**DATA SHOWN**
== == ==
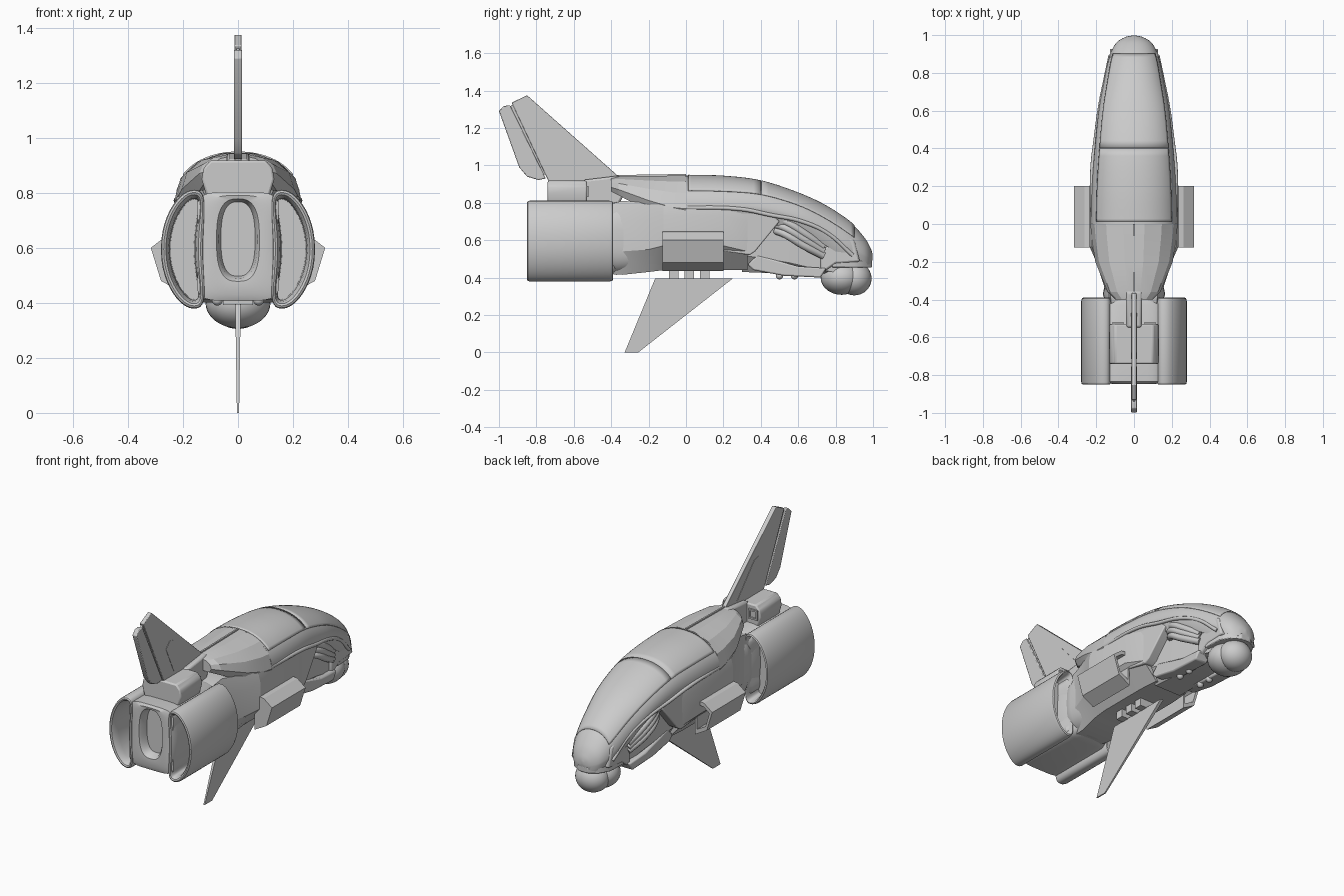
import bpy, bmesh, math
from mathutils import Vector

if "Cube" in bpy.data.objects:
    bpy.data.objects.remove(bpy.data.objects["Cube"])


def make(name, bm, mirror=False, bevel=0.0, solid=0.0, angle=32):
    bmesh.ops.recalc_face_normals(bm, faces=bm.faces)
    me = bpy.data.meshes.new(name)
    bm.to_mesh(me)
    bm.free()
    ob = bpy.data.objects.new(name, me)
    bpy.context.collection.objects.link(ob)
    if solid:
        m = ob.modifiers.new("solid", 'SOLIDIFY')
        m.thickness = solid
        m.offset = 0
    if bevel:
        m = ob.modifiers.new("bevel", 'BEVEL')
        m.width, m.segments = bevel, 2
    if mirror:
        m = ob.modifiers.new("mirror", 'MIRROR')
        m.use_mirror_merge = False
    bpy.ops.object.select_all(action='DESELECT')
    ob.select_set(True)
    bpy.context.view_layer.objects.active = ob
    bpy.ops.object.shade_smooth_by_angle(angle=math.radians(angle))
    return ob


def loft(name, rings, closed=True, **kw):
    """Skin a list of rings (lists of xyz points); closed rings get end caps."""
    bm = bmesh.new()
    vs = [[bm.verts.new(p) for p in r] for r in rings]
    n = len(vs[0])
    for a, b in zip(vs, vs[1:]):
        for i in range(n if closed else n - 1):
            j = (i + 1) % n
            bm.faces.new((a[i], a[j], b[j], b[i]))
    if closed:
        bm.faces.new(vs[0])
        bm.faces.new(vs[-1])
    return make(name, bm, **kw)


def prism(name, prof, x0, x1, **kw):
    """Side profile of (y, z) points, extruded from x0 to x1."""
    return loft(name, [[(x, y, z) for y, z in prof] for x in (x0, x1)], **kw)


def smooth(rows, k=5):
    """Catmull-Rom interpolation of rows of section parameters."""
    out = []
    for i in range(len(rows) - 1):
        p = [rows[max(0, min(len(rows) - 1, i + d))] for d in (-1, 0, 1, 2)]
        for s in range(k):
            t = s / k
            out.append([0.5 * (2 * b + (c - a) * t + (2 * a - 5 * b + 4 * c - d) * t * t
                        + (3 * b - a - 3 * c + d) * t ** 3) for a, b, c, d in zip(*p)])
    return out + [list(rows[-1])]


def arch(y, w, zt, zb, t0, t1, n, off=0.0):
    """Upper arch of a hull section, angles t0..t1 in degrees."""
    zs = zb + 0.3 * (zt - zb)
    pts = []
    for i in range(n + 1):
        t = math.radians(t0 + (t1 - t0) * i / n)
        c, s = math.cos(t), math.sin(t)
        pts.append(((w + off) * math.copysign(abs(c) ** 0.95, c), y,
                    zs + (zt + off - zs) * max(s, 0) ** 0.92))
    return pts


def hull_ring(row, n):
    y, w, zt, zb = row
    return arch(y, w, zt, zb, 0, 180, n) + [(-0.85 * w, y, zb), (0.85 * w, y, zb)]


# upper hull: smooth front hood and faceted rear
front = smooth([(0, .228, .945, .69), (.2, .223, .94, .69), (.4, .208, .915, .69),
                (.6, .187, .85, .65), (.75, .16, .78, .57), (.88, .132, .693, .49),
                (.955, .097, .613, .47), (.988, .05, .555, .475), (.998, .006, .52, .50)])
loft("front_hood", [hull_ring(r, 28) for r in front])
rear = [(-.40, .10, .935, .86), (-.36, .14, .942, .84), (-.2, .205, .946, .755), (-.07, .225, .949, .70),
        (0, .231, .95, .69)]
loft("rear_hull", [hull_ring(r, 7) for r in rear], angle=15)
prism("dorsal_ridge", [(-.38, .93), (-.38, .948), (0, .954), (0, .94)], -.005, .005)

# canopy panels, split by a seam
for nm, lo, hi, start in (("canopy_rear", -.01, .401, .012), ("canopy_front", .399, .90, .403)):
    rows = [r for r in front if lo < r[0] < hi]
    rows[0] = [start] + list(rows[0][1:])
    loft(nm, [arch(*r, 31, 149, 24, .001) for r in rows], closed=False, solid=.008)

# lower fuselage, faceted: y, top half-width, z top, mid half-width, z mid, bottom half-width, z bottom
body = [(-.42, .12, .79, .14, .62, .09, .42), (-.34, .13, .81, .155, .62, .10, .415),
        (-.2, .19, .80, .20, .63, .12, .43), (-.12, .222, .785, .235, .65, .12, .44),
        (.2, .222, .78, .235, .65, .12, .44), (.33, .20, .76, .205, .62, .11, .44)]


def body_ring(r):
    y, a, za, b, zm, c, zc = r
    half = [(a, za), (b, zm + .08), (b, zm - .08), (c, zc)]
    return [(x, y, z) for x, z in half] + [(-x, y, z) for x, z in reversed(half)]


loft("lower_fuselage", [body_ring(r) for r in body], angle=20)
loft("front_core", [body_ring(r) for r in (
    (.3, .15, .74, .15, .60, .09, .43), (.55, .13, .70, .13, .56, .08, .42),
    (.72, .11, .62, .11, .52, .07, .42), (.86, .09, .56, .09, .5, .06, .44))])

# recess frame, sill and cheek armour around the pipe bay
loft("bay_arch", [[(x - s, y, z) for x, y, z in (
    (.215, .2, .54), (.205, .34, .52), (.203, .37, .54), (.19, .50, .70), (.195, .44, .76), (.215, .2, .77))]
    for s in (0, .08)], mirror=True, bevel=.006)
prism("bay_sill", [(.33, .47), (.36, .44), (.52, .41), (.72, .40), (.75, .45), (.6, .46), (.38, .52)],
      .06, .145, mirror=True, bevel=.008)
prism("cheek_plate", [(.72, .42), (.80, .475), (.93, .485), (.90, .60), (.83, .63), (.72, .54)],
      .08, .128, mirror=True, bevel=.01)
loft("chin_plate", [[(w, y, .455), (w, y, .49), (-w, y, .49), (-w, y, .455)]
                    for y, w in ((.78, .125), (.9, .12), (.96, .085), (.995, .03))], bevel=.004)


def tube(name, pts, r):
    cu = bpy.data.curves.new(name, 'CURVE')
    cu.dimensions = '3D'
    cu.bevel_depth, cu.bevel_resolution, cu.use_fill_caps = r, 3, True
    sp = cu.splines.new('BEZIER')
    sp.bezier_points.add(len(pts) - 1)
    for b, p in zip(sp.bezier_points, pts):
        b.co = p
        b.handle_left_type = b.handle_right_type = 'AUTO'
    ob = bpy.data.objects.new(name, cu)
    bpy.context.collection.objects.link(ob)


for s in (-1, 1):
    for i in range(3):
        d = .034 * i
        tube("bay_pipe", [(s * .13, .46 + d * .3, .72 - d), (s * .162, .53, .70 - d),
                          (s * .158, .62, .645 - d), (s * .12, .735, .565 - d * .7)], .021)
    tube("hood_rail", [(s * .220, .0, .775), (s * .220, .3, .765), (s * .203, .45, .735),
                       (s * .18, .62, .70), (s * .152, .76, .635), (s * .125, .89, .52)], .011)
    for y in (.5, .58):
        bm = bmesh.new()
        bmesh.ops.create_uvsphere(bm, u_segments=16, v_segments=8, radius=.02)
        bmesh.ops.translate(bm, verts=bm.verts, vec=(s * .075, y, .41))
        make("belly_bump", bm)

# sensor balls under the nose
for nm, c, sc in (("sensor_ball_rear", (0, .832, .40), (.118, .112, .092)),
                  ("sensor_ball_front", (0, .90, .395), (.10, .092, .09))):
    bm = bmesh.new()
    bmesh.ops.create_uvsphere(bm, u_segments=32, v_segments=20, radius=1)
    bmesh.ops.scale(bm, verts=bm.verts, vec=sc)
    bmesh.ops.translate(bm, verts=bm.verts, vec=c)
    make(nm, bm)

# side intake boxes with recessed front opening
sec = [(.2, .65), (.262, .642), (.317, .60), (.28, .48), (.2, .435)]
mid = Vector((.25, .56))
inner = [tuple(mid + (Vector(p) - mid) * .72) for p in sec]
loft("side_intake", [[(x, y, z) for x, z in s] for s, y in
                     ((sec, -.125), (sec, .2), (inner, .2), (inner, .08))], mirror=True, angle=20)


# engine block: bean-shaped side ducts and a central exhaust; flare widens a ring's ends
def oval(cx, cz, rx, rz, bend, p, y, off=0, flare=0, n=48):
    out = []
    for i in range(n):
        t = math.tau * i / n
        c, s = math.cos(t), math.sin(t)
        u = math.copysign(abs(s) ** p, s)
        x = math.copysign(abs(c) ** p, c) * (rx - off + flare * u * u)
        out.append((cx + x - bend * u * u - (.012 * u if bend < 0 else 0), y, cz + (rz - off) * u))
    return out


duct = [(-.60, .034), (-.80, .031), (-.83, .026), (-.846, .018), (-.85, .010), (-.846, .003), (-.835, 0),
        (-.41, 0), (-.394, .004), (-.39, .012), (-.405, .02), (-.5, .027)]
loft("side_duct", [oval(.203, .595, .077, .216, .044, .85, y, o) for y, o in duct], mirror=True)
core = [(-.79, .632, .062, .135, .75, 0), (-.83, .632, .07, .143, .75, 0), (-.843, .628, .078, .15, .72, 0),
        (-.846, .61, .115, .18, .55, .02), (-.835, .605, .138, .198, .45, .04), (-.43, .605, .138, .198, .45, .04),
        (-.40, .605, .13, .19, .45, .02), (-.36, .605, .13, .18, .5, 0)]
loft("central_exhaust", [oval(0, z, w, h, 0, p, y, 0, f) for y, z, w, h, p, f in core])

# neck between engines and fuselage
loft("engine_neck", [oval(0, .61, w, h, 0, .7, y) for y, w, h in
                     ((-.42, .15, .18), (-.37, .165, .195), (-.3, .15, .19), (-.2, .17, .175))])

# top housing with side intakes, and the spine that carries the fin
top = [(.115, .79), (.132, .85), (.125, .89), (.10, .918), (-.10, .918), (-.125, .89), (-.132, .85), (-.115, .79)]
loft("top_housing", [[(x, y, z) for x, z in top] for y in (-.74, -.53)], bevel=.008)
for s in (-1, 1):
    loft("housing_intake", [[(s * .085 + a * w, y, .86 + b * w) for a, b in ((1, 1), (-1, 1), (-1, -1), (1, -1))]
                            for w, y in ((.03, -.56), (.03, -.52), (.02, -.52), (.02, -.545))])
prism("fin_spine", [(-.55, .88), (-.55, .922), (-.36, .945), (-.3, .9), (-.36, .79), (-.55, .80)],
      -.042, .042, bevel=.012)

# tail fin, rudder and raised triangular panel
prism("tail_fin", [(-.365, .945), (-.85, 1.375), (-.932, 1.335), (-.735, .915), (-.5, .91)],
      -.013, .013, bevel=.003)
prism("rudder", [(-.75, .93), (-.94, 1.32), (-.975, 1.318), (-1.0, 1.29), (-.892, .99), (-.85, .94), (-.79, .922)],
      -.015, .015, bevel=.004)
prism("rudder_hinge", [(-.73, .95), (-.92, 1.33), (-.95, 1.31), (-.77, .95)], -.006, .006)
prism("fin_panel", [(-.47, .94), (-.64, 1.13), (-.68, 1.14), (-.715, 1.10), (-.64, .94)], -.015, .015)

# belly fin, tapering to the tip, on three struts
loft("belly_fin", [[(w, y0, z), (w, y1, z), (-w, y1, z), (-w, y0, z)] for w, y0, y1, z in
                   ((.004, -.328, -.255, 0), (.01, -.165, .25, .395))])
for y in (-.065, .018, .10):
    prism("belly_strut", [(y - .025, .392), (y + .025, .392), (y + .025, .45), (y - .025, .45)], -.055, .055)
== == ==
**GOAL OF THE EXERCISE**
The first line of the listing through the line with "bmesh.ops.recalc_face_normals(bm, faces=bm.faces)": repeat exactly that span and nothing more, skipping pictures.

**RESULT BELOW**
import bpy, bmesh, math
from mathutils import Vector

if "Cube" in bpy.data.objects:
    bpy.data.objects.remove(bpy.data.objects["Cube"])


def make(name, bm, mirror=False, bevel=0.0, solid=0.0, angle=32):
    bmesh.ops.recalc_face_normals(bm, faces=bm.faces)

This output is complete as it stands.